Your answer should consist only of the lines below from the one with "profile=0.5, affect='EDGES')" through the one with "-INNER), (-D, D), (0, 1.955))", copied exactly.
---- EXTRACTED INFORMATION
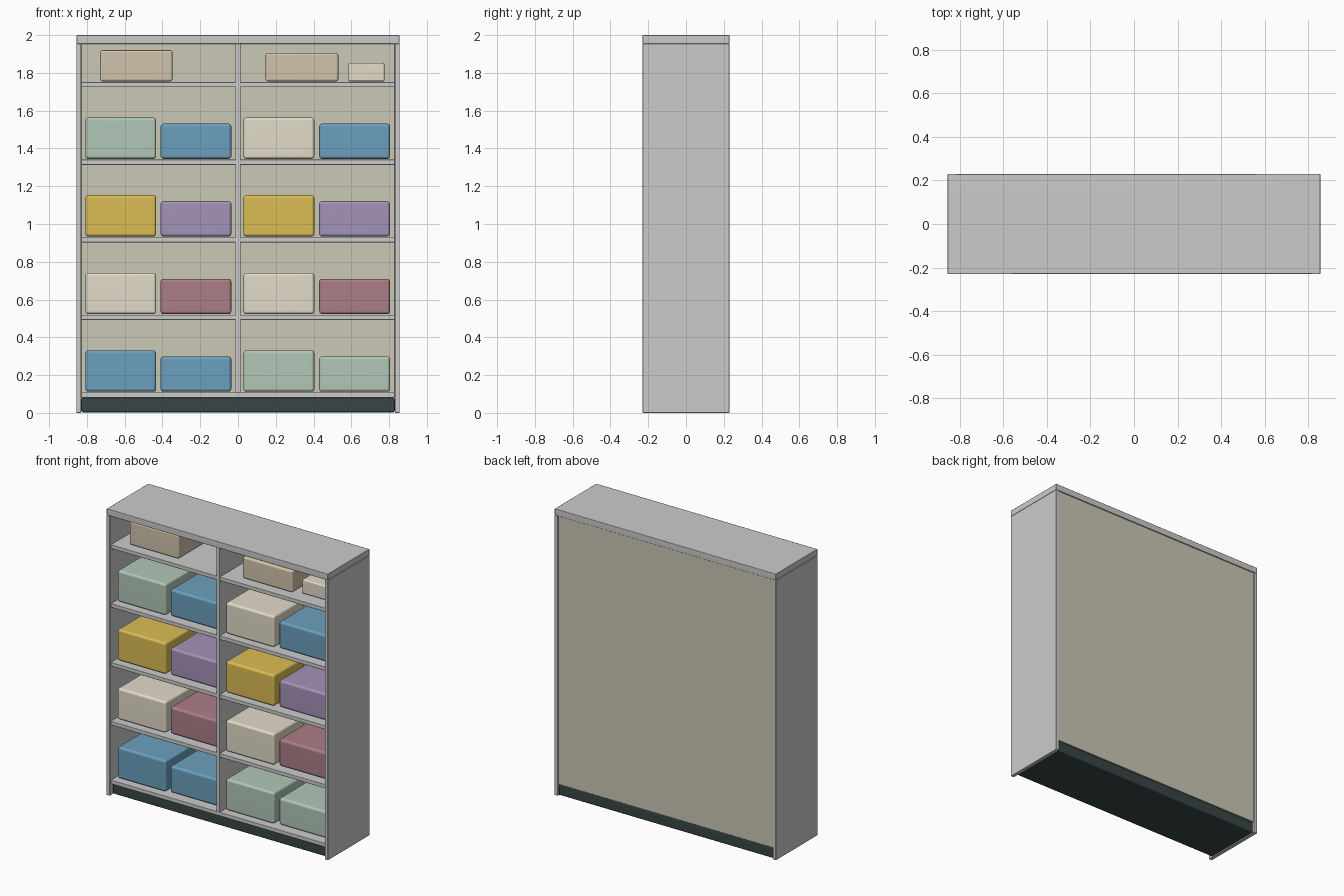
import bpy, bmesh, math

if "Cube" in bpy.data.objects:
    bpy.data.objects.remove(bpy.data.objects["Cube"])


def material(name, rgb):
    m = bpy.data.materials.new(name)
    m.diffuse_color = (*rgb, 1)
    m.use_nodes = True
    m.node_tree.nodes["Principled BSDF"].inputs["Base Color"].default_value = m.diffuse_color
    return m


MATS = {n: material(n, c) for n, c in {
    "panel": (.60, .58, .46), "plinth": (.04, .06, .06),
    "blue": (.15, .35, .51), "sage": (.44, .57, .48),
    "cream": (.76, .71, .58), "mustard": (.71, .51, .09),
    "purple": (.37, .29, .48), "mauve": (.41, .21, .25),
    "taupe": (.64, .55, .41)}.items()}


def block(name, x, y, z, bevel=0.003, segments=2, mat=None):
    """Bevelled box from (min, max) ranges on each axis."""
    bm = bmesh.new()
    bmesh.ops.create_cube(bm, size=1)
    for v in bm.verts:
        v.co = [(r[0] + r[1]) / 2 + c * (r[1] - r[0])
                for r, c in zip((x, y, z), v.co)]
    bmesh.ops.bevel(bm, geom=bm.edges[:], offset=bevel, segments=segments,
                    profile=0.5, affect='EDGES')
    mesh = bpy.data.meshes.new(name)
    bm.to_mesh(mesh)
    bm.free()
    ob = bpy.data.objects.new(name, mesh)
    bpy.context.collection.objects.link(ob)
    if mat:
        mesh.materials.append(MATS[mat])
    bpy.ops.object.select_all(action='DESELECT')
    ob.select_set(True)
    bpy.context.view_layer.objects.active = ob
    bpy.ops.object.shade_smooth_by_angle(angle=math.radians(50))
    ob.modifiers.new("even_normals", 'WEIGHTED_NORMAL').keep_sharp = True
    return ob


W, INNER, D = 0.855, 0.83, 0.23

# Carcass: top, sides, back panel, plinth, centre divider
block("top_board", (-W, W), (-D, D), (1.955, 2.0), 0.004)
block("side_left", (-W, -INNER), (-D, D), (0, 1.955))
block("side_right", (INNER, W), (-D, D), (0, 1.955))
block("back_panel", (-INNER, INNER), (0.208, 0.224), (0.08, 1.955), 0.002, mat="panel")
block("plinth", (-INNER, INNER), (-0.197, 0.22), (0.003, 0.08), 0.008, mat="plinth")
block("centre_divider", (-0.0135, 0.0135), (-0.222, 0.21), (0.107, 1.955))

# Shelves, evenly spaced
SHELF_TOPS = [0.108 + 0.4108 * i for i in range(5)]
for i, z in enumerate(SHELF_TOPS):
    block(f"shelf_{i + 1}", (-INNER, INNER), (-0.22, 0.21), (z - 0.027, z))

# Storage bins: a tall and a low one in each bay
ROWS = [("blue", "blue", "sage", "sage"),
        ("cream", "mauve", "cream", "mauve"),
        ("mustard", "purple", "mustard", "purple"),
        ("sage", "blue", "cream", "blue")]
LEFTS = (-0.808, -0.410, 0.029, 0.430)
for r, colours in enumerate(ROWS):
    z = SHELF_TOPS[r] + 0.004
    for c, (x, colour) in enumerate(zip(LEFTS, colours)):
        low = c % 2
        block(f"bin_{r + 1}_{c + 1}", (x, x + 0.375),
              (-0.165, 0.145) if low else (-0.18, 0.16),
              (z, z + (0.187 if low else 0.219)), 0.016, 3, colour)

# Boxes on the top shelf
z = SHELF_TOPS[4] + 0.004
block("top_box_left", (-0.73, -0.347), (-0.16, 0.14), (z, 1.92), 0.012, 3, "taupe")
block("top_box_right", (0.146, 0.531), (-0.16, 0.14), (z, 1.905), 0.012, 3, "taupe")
block("top_box_small", (0.584, 0.775), (-0.13, 0.09), (z, 1.853), 0.008, 3, "cream")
--------
→ **RESULT OF THIS EXERCISE**
                    profile=0.5, affect='EDGES')
    mesh = bpy.data.meshes.new(name)
    bm.to_mesh(mesh)
    bm.free()
    ob = bpy.data.objects.new(name, mesh)
    bpy.context.collection.objects.link(ob)
    if mat:
        mesh.materials.append(MATS[mat])
    bpy.ops.object.select_all(action='DESELECT')
    ob.select_set(True)
    bpy.context.view_layer.objects.active = ob
    bpy.ops.object.shade_smooth_by_angle(angle=math.radians(50))
    ob.modifiers.new("even_normals", 'WEIGHTED_NORMAL').keep_sharp = True
    return ob


W, INNER, D = 0.855, 0.83, 0.23

# Carcass: top, sides, back panel, plinth, centre divider
block("top_board", (-W, W), (-D, D), (1.955, 2.0), 0.004)
block("side_left", (-W, -INNER), (-D, D), (0, 1.955))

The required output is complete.